From our Everything “Mad Men” Is New Again desk
After ‘Mad Men’ Drought, Hoping to Slake a Thirst
The fifth season of “Mad Men,” the drama series about advertising and America in the 1960s, is to begin on the AMC cable channel on Sunday. It has been 17 months since the final episode of Season 4, and that hiatus — twice as long as usual — has whetted the appetites of fans and those hoping to entice them to buy magazines, books, clothing, cosmetics, jewelry and other merchandise.
Among the enticers:
Perhaps the most ambitious effort is being made by Newsweek and its online partner, The Daily Beast, part of IAC/InterActiveCorp, which will bring out on Monday a double issue of the print and tablet editions of the magazine that are designed to mirror the Newsweek graphics of the ’60s.
The “special retro-modern issue” of Newsweek:
The Boston connection:
Hill, Holliday, Connors, Cosmopulos, an agency in Boston that is part of the Interpublic Group of Companies, worked with the Newsweek Daily Beast executives to bring the project to fruition.
“We positioned the sales pitch, the idea of creating custom ads, and we even sold a few to our clients,” said Karen Kaplan, president at Hill, Holliday, referring to Dunkin’ Donuts, whose ad carries the headline “Say ‘Yup!’ to America’s favorite cup,” and John Hancock, whose ad, in black and white, carries the headline “Pessimism is a darn lousy investment strategy.”

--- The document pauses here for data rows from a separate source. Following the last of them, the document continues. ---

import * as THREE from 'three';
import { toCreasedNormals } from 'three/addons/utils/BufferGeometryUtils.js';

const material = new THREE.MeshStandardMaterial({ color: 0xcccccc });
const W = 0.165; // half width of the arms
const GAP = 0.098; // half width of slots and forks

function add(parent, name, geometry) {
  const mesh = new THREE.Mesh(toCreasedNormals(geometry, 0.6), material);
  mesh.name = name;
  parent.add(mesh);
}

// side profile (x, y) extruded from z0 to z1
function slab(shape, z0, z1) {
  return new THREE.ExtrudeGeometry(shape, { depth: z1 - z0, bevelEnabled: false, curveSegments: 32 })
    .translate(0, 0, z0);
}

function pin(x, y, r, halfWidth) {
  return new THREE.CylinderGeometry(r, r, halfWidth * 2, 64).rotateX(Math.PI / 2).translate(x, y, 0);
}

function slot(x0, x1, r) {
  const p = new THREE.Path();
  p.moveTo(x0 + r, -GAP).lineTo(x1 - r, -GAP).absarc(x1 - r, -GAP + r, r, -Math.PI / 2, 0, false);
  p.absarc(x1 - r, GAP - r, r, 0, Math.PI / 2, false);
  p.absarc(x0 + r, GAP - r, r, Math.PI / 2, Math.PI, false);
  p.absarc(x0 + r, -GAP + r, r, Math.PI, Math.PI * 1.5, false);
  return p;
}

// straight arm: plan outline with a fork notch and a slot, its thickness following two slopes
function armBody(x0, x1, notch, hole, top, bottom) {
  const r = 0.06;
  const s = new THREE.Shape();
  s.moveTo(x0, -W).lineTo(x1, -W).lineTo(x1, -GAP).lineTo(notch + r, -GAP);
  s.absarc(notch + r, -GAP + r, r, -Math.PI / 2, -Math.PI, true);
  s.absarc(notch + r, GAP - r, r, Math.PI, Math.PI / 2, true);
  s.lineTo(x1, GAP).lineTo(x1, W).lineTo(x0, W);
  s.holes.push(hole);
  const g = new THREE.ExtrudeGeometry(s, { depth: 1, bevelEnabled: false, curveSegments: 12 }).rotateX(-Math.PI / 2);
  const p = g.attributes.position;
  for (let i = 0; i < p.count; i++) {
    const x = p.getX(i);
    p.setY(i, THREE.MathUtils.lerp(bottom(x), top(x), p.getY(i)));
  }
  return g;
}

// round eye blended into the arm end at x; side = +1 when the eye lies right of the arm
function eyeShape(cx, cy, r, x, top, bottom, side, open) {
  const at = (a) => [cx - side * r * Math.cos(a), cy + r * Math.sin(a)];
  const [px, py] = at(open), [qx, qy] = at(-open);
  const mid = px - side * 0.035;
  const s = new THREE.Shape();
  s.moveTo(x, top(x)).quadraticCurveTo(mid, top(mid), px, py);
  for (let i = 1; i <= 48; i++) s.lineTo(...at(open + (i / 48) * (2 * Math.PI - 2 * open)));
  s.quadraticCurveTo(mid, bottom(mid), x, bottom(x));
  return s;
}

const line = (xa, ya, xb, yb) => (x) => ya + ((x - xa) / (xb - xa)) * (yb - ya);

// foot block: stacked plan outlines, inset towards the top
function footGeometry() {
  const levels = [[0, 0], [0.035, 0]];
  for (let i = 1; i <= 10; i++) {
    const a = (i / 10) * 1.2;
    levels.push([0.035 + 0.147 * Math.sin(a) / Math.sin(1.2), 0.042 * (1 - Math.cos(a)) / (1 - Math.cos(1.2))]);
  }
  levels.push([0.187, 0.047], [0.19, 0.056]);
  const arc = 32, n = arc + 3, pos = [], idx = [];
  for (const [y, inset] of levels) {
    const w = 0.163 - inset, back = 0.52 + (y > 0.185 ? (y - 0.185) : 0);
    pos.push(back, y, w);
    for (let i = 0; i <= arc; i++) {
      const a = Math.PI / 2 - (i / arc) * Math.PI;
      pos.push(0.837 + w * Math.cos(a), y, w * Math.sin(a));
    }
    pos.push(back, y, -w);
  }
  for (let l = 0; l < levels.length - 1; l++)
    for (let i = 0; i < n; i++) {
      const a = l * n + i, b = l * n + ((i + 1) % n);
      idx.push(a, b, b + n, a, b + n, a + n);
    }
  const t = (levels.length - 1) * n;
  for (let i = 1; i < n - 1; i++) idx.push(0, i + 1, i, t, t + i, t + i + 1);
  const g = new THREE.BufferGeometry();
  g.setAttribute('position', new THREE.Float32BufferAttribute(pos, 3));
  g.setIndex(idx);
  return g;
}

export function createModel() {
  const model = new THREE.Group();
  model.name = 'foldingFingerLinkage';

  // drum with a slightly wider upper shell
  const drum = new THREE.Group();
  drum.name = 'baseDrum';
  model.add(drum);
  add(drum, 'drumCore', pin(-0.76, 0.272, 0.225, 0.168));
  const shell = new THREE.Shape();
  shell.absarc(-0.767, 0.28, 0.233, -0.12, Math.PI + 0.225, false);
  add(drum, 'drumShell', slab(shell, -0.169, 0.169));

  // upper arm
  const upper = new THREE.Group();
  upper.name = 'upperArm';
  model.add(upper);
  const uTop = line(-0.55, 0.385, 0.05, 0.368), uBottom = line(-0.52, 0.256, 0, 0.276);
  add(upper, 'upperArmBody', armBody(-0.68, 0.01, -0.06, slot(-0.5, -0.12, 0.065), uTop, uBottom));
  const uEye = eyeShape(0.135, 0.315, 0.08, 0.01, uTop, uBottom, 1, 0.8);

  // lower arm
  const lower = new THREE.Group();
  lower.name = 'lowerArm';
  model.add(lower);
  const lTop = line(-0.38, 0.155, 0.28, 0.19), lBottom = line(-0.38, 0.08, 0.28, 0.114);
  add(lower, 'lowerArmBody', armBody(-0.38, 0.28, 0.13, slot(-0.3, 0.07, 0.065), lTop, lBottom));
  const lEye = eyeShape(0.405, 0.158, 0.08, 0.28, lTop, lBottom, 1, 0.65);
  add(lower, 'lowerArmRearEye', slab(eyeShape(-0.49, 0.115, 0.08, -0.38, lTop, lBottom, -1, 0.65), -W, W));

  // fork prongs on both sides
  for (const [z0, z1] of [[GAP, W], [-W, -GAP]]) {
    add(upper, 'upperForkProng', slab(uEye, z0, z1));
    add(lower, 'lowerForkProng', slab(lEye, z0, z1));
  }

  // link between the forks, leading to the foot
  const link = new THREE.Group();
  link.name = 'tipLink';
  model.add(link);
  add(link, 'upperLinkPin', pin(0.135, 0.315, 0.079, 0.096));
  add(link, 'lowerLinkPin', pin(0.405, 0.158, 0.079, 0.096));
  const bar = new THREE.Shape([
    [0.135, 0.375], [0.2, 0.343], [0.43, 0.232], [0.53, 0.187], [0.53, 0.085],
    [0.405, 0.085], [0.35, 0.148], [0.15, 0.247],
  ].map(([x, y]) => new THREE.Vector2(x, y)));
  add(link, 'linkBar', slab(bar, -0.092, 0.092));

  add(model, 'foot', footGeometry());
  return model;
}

Newsweek is getting “a lot of new advertisers” who were “specifically interested in being in this issue because of the content,” Ms. Kaplan said. Of the 30 ad pages, Mr. Gregory said, 25 or 26 were created for the issue.
Boston Business Journal helpfully adds “3 Reasons Mad Men’s Return Is Good For Boston:”
1. “Mad Men” serves as a potent reminder that the advertising business is cool. Local ad executives have said the show, which is set in the 1960s, has elevated the profile of the ad industry and also made it mysterious again.
2. The launch of the new season also will provide ample water cooler chatter (excuse me, Twitter chatter) for the next several months. People, especially ad types, love to blog about the show. And they love to tweet about it. Here are two written by Boston execs: “Mad Men, Trust Me, and now, Soul for Sale”; and a Hill Holliday blog post, “Pictures from the Edge of the Mad Men era.”
3. Lastly, “Mad Men” allows Boston ad veterans to live vicariously through Draper, who still exists in a simple world where your boss might offer you a tumbler of whiskey at 10 a.m. and a focus group of a dozen women was still the main way to generate real-world research for an ad campaign about pantyhose or face cream.
Let the Mad rumpus begin!